Australia — Pre-emptively turning off power lines on days of extreme bushfire risk would be a ”fundamentally flawed” approach that would pose substantial risks to home owners, the elderly, businesses and even people’s ability to fight fires – if they relied on electrical-powered water pumps – Victoria’s fire commissioner Craig Lapsley has warned.
”We do not want to turn power off,” he said, because of the consequences.
”If we turn power off we take away the ability for a farmer to protect their property, because of electric pumps,” he said. ”If we did it for three days on end we would have the chief health officer questioning our health sustainability It should not be vested in me, to have the almighty right to turn power off, when I’m only the fire or emergency part of the discussion.”
Mr Lapsley outlined his opposition to such a strategy, which is used in South Australia, being adopted in Victoria during a speech to the Rural Press Club of Victoria on Thursday. He said South Australia has a policy under which the electricity supply can be turned off when certain trigger points are met on days of extreme fire risk.
”Put it on the record, I reckon it’s fundamentally flawed let South Australia do what they do I think we’ve got a reasonable process, a good process,” he said.
Mr Lapsley welcomed a discussion in Victoria about how the power network should be managed on days of extreme bushfire risk.

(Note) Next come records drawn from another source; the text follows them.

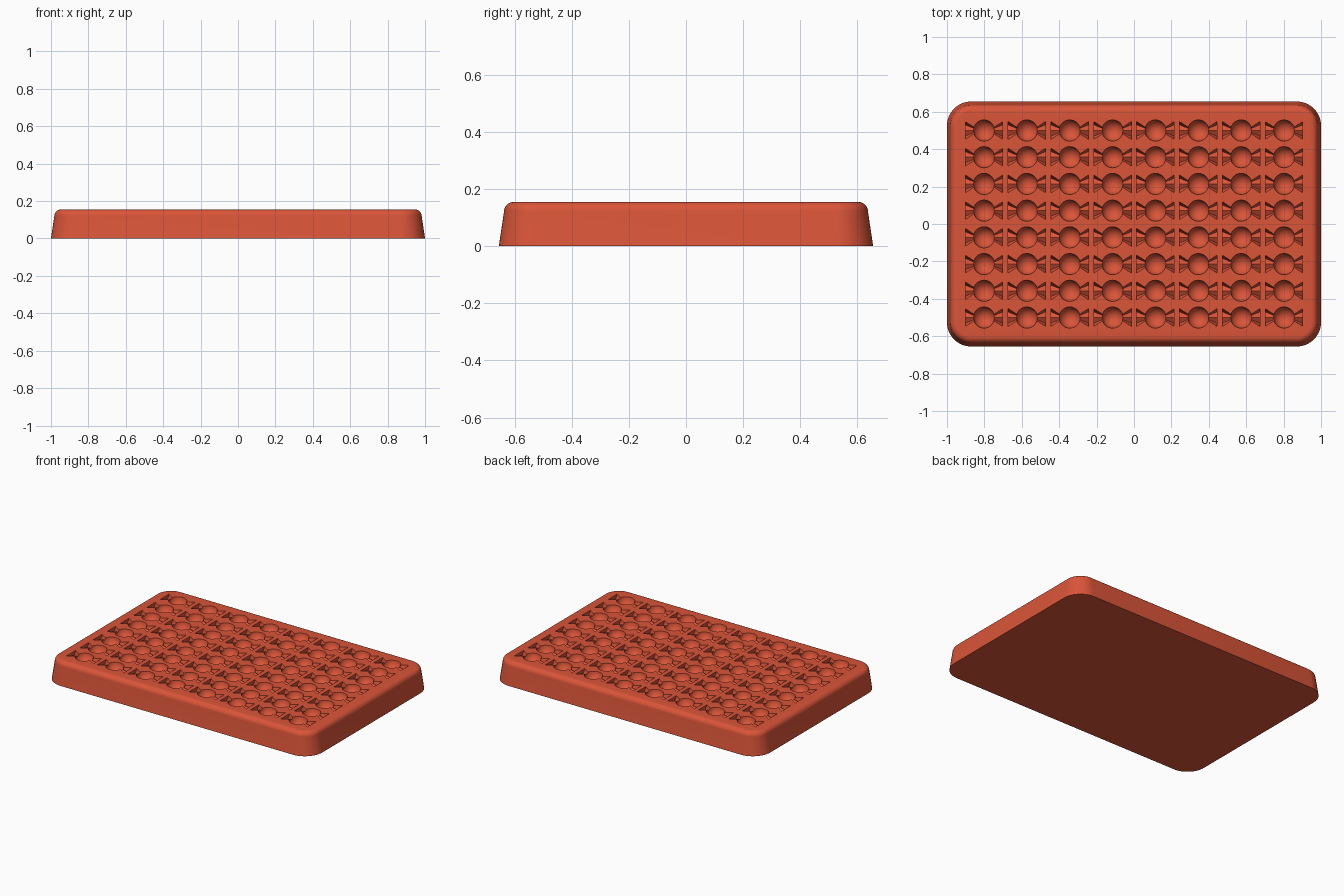
import bpy, bmesh, math
from mathutils import Matrix

if "Cube" in bpy.data.objects:
    bpy.data.objects.remove(bpy.data.objects["Cube"])

HALF_X, HALF_Y, TOP = 1.0, 0.655, 0.155
CORNER, FILLET, DRAFT = 0.13, 0.035, 0.018
COUNT, SPAN_X, SPAN_Y = 8, 0.802, 0.5

red = bpy.data.materials.new("silicone red")
red.use_nodes = True
red.diffuse_color = (0.7, 0.09, 0.04, 1)
red.node_tree.nodes["Principled BSDF"].inputs["Base Color"].default_value = red.diffuse_color


def make_object(name, bm):
    bmesh.ops.recalc_face_normals(bm, faces=bm.faces[:])
    mesh = bpy.data.meshes.new(name)
    bm.to_mesh(mesh)
    bm.free()
    mesh.materials.append(red)
    obj = bpy.data.objects.new(name, mesh)
    bpy.context.collection.objects.link(obj)
    return obj


def loft(bm, rings):
    """Skin a list of closed rings and cap both ends."""
    loops = [[bm.verts.new(p) for p in ring] for ring in rings]
    n = len(loops[0])
    for a, b in zip(loops, loops[1:]):
        for i in range(n):
            j = (i + 1) % n
            bm.faces.new((a[i], a[j], b[j], b[i]))
    bm.faces.new(loops[0])
    bm.faces.new(loops[-1])


def rounded_rectangle(inset, z, steps=12):
    r = CORNER - inset
    points = []
    for quarter, (sx, sy) in enumerate(((1, 1), (-1, 1), (-1, -1), (1, -1))):
        for i in range(steps + 1):
            a = math.pi / 2 * (quarter + i / steps)
            points.append((sx * (HALF_X - CORNER) + r * math.cos(a),
                           sy * (HALF_Y - CORNER) + r * math.sin(a), z))
    return points


def cavity_positions():
    for i in range(COUNT):
        for j in range(COUNT):
            yield (SPAN_X * (2 * i / (COUNT - 1) - 1),
                   SPAN_Y * (2 * j / (COUNT - 1) - 1))


# Tray body: tapered wall, then a rounded upper edge
bm = bmesh.new()
rings = [rounded_rectangle(0, 0)]
for i in range(9):
    a = math.pi / 2 * i / 8
    rings.append(rounded_rectangle(DRAFT + FILLET * (1 - math.cos(a)),
                                   TOP - FILLET * (1 - math.sin(a))))
loft(bm, rings)
tray = make_object("candy_mould_tray", bm)

# Round sweet cavities
bm = bmesh.new()
for x, y in cavity_positions():
    bmesh.ops.create_uvsphere(bm, u_segments=28, v_segments=14, radius=0.057,
                              matrix=Matrix.Translation((x, y, TOP + 0.002)))
balls = make_object("sweet_cutter", bm)

# Twisted wrapper ends: pleated fans on both sides of each sweet
PLEAT = ((-0.048, 0.02), (-0.048, -0.004), (-0.03, -0.034), (0, -0.016),
         (0.03, -0.034), (0.048, -0.004), (0.048, 0.02))
bm = bmesh.new()
for x, y in cavity_positions():
    for side in (-1, 1):
        loft(bm, [[(x + side * d, y + s * py, TOP + (pz if pz > 0 else s * pz))
                   for py, pz in PLEAT] for d, s in ((0.045, 0.25), (0.1, 1))])
wrappers = make_object("wrapper_cutter", bm)

# Press the cavities into the tray
bpy.context.view_layer.objects.active = tray
tray.select_set(True)
for cutter in (balls, wrappers):
    cutter.hide_render = True
    mod = tray.modifiers.new("press", "BOOLEAN")
    mod.operation, mod.solver, mod.object = "DIFFERENCE", "EXACT", cutter
    bpy.ops.object.modifier_apply(modifier=mod.name)
    bpy.data.objects.remove(cutter)

bpy.ops.object.shade_smooth_by_angle(angle=math.radians(30))
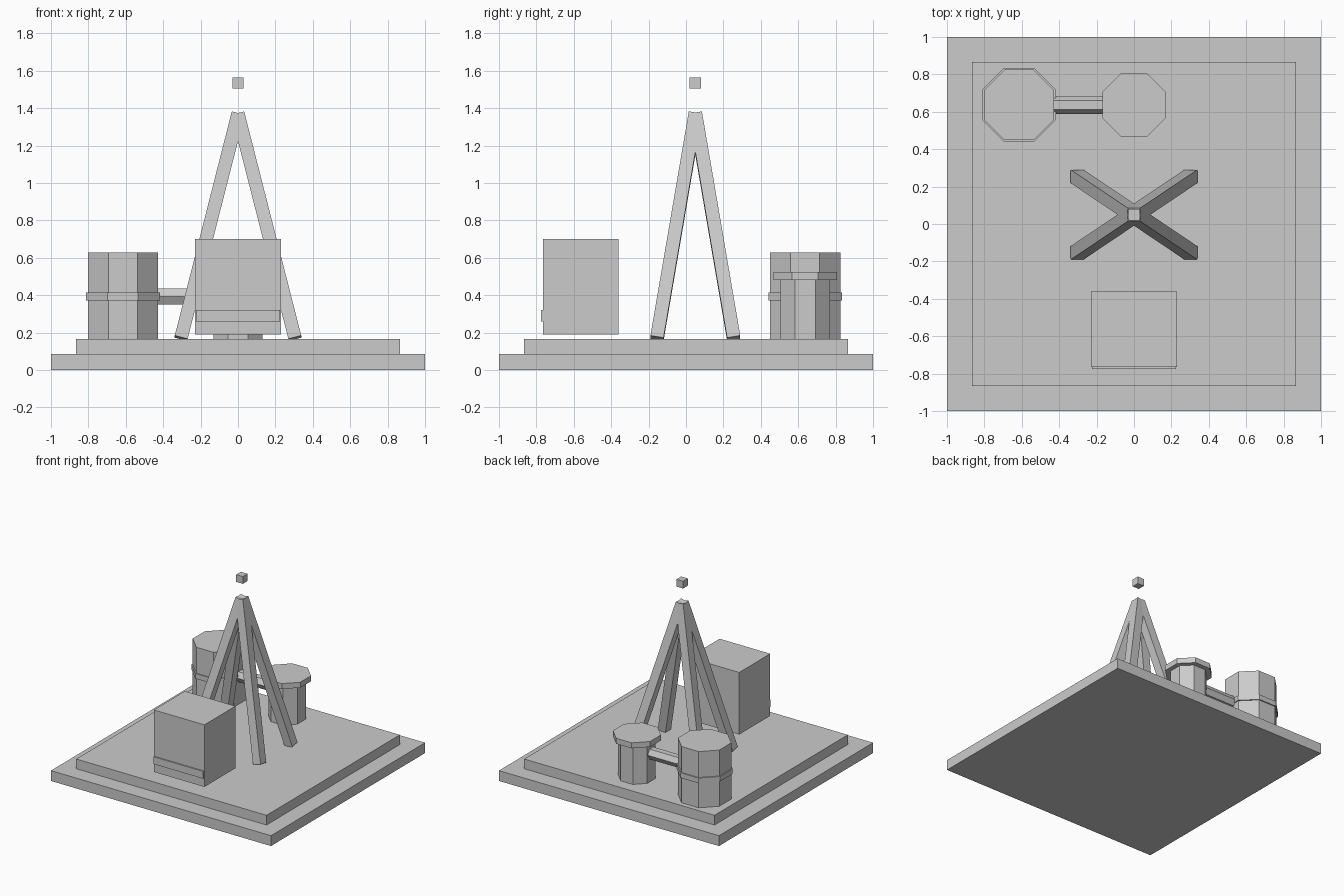
import bpy
from math import pi
from mathutils import Matrix, Vector

if "Cube" in bpy.data.objects:
    bpy.data.objects.remove(bpy.data.objects["Cube"])


def box(name, lo, hi):
    lo, hi = Vector(lo), Vector(hi)
    bpy.ops.mesh.primitive_cube_add(size=1, location=(lo + hi) / 2)
    ob = bpy.context.object
    ob.name = name
    ob.scale = hi - lo
    return ob


def octagon(name, x, y, apothem, z0, z1):
    # eight-sided prism with flats facing the axes
    bpy.ops.mesh.primitive_cylinder_add(
        vertices=8, radius=apothem * 1.0824, depth=z1 - z0,
        location=(x, y, (z0 + z1) / 2), rotation=(0, 0, pi / 8))
    bpy.context.object.name = name


# Stepped base
box("base_slab", (-1, -1, 0), (1, 1, 0.085))
box("upper_slab", (-0.865, -0.865, 0.085), (0.865, 0.865, 0.165))

# Cabinet, hovering just above the slab, with front trim
box("cabinet", (-0.23, -0.765, 0.19), (0.23, -0.362, 0.70))
box("cabinet_trim", (-0.225, -0.775, 0.26), (0.225, -0.74, 0.32))

# Large tank with band, small tank with lid
TANK_Y = 0.637
octagon("large_tank", -0.615, TANK_Y, 0.188, 0.165, 0.627)
octagon("large_tank_band", -0.615, TANK_Y, 0.197, 0.372, 0.414)
octagon("small_tank", 0, TANK_Y, 0.132, 0.165, 0.48)
octagon("small_tank_lid", 0, TANK_Y, 0.169, 0.48, 0.525)

# Hexagonal pipe between the tanks, corner upward
bpy.ops.mesh.primitive_cylinder_add(
    vertices=6, radius=0.048, depth=0.44, location=(-0.29, TANK_Y, 0.393),
    rotation=(0, pi / 2, 0))
bpy.context.object.name = "connecting_pipe"

# Four square beams leaning to a common apex
APEX = Vector((0, 0.05, 1.368))
for sx in (-1, 1):
    for sy in (-1, 1):
        foot = Vector((sx * 0.305, 0.05 + sy * 0.205, 0.17))
        up = (APEX - foot).normalized()
        side = Vector((0, 1, 0)).cross(up).normalized()
        front = up.cross(side)
        rot = Matrix((side, front, up)).transposed()
        bpy.ops.mesh.primitive_cube_add(size=1)
        leg = bpy.context.object
        leg.name = "tower_leg"
        leg.matrix_world = (Matrix.Translation((APEX + foot) / 2) @ rot.to_4x4()
                            @ Matrix.Diagonal((0.071, 0.071, (APEX - foot).length, 1)))

# Small cube floating over the tower
box("beacon", (-0.03, 0.02, 1.505), (0.03, 0.08, 1.565))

He said a ”huge investment” had been made in safety technologies known as ”ACRs” over the past 18 months to make power lines safer in high-fire-risk areas.
He also said power lines in three high-fire-risk areas – the Dandenongs, Otways and Yarra Valley – had been identified by fire and electricity authorities for replacement or upgrade.
Paul Fearon, Victoria’s director of energy safety, said pre-emptively turning off power on a widespread basis on days of high fire risk was inappropriate for Victoria and he would not recommend it.
”It’s superficially attractive but it is problematic, hard to operationalise, leads to more problems than it solves and ultimately has a serious impact on the level of reliability, beyond the code red or total fire ban day,” he said.
The Bushfires Royal Commission found five of the major fires on Black Saturday were caused by ”failed electricity assets”. These were the fires at Kilmore East (which killed 119 people), Beechworth-Mudgegonga (which killed two people), Horsham, Coleraine and Pomborneit-Weerite.
Subsequently, police found a failed power line was the likely cause of the Murrindindi bushfire, which killed 40 people.
Power company SP AusNet told the ASX early this year it ”remains confident that its practices and procedures did not cause or contribute to the Kilmore East bushfire”. And after a class action was launched against it last year over the Murrindindi bushfire, it told the ASX that it would ”vigorously defend any claim made against it in relation to the inspection and maintenance of its assets”.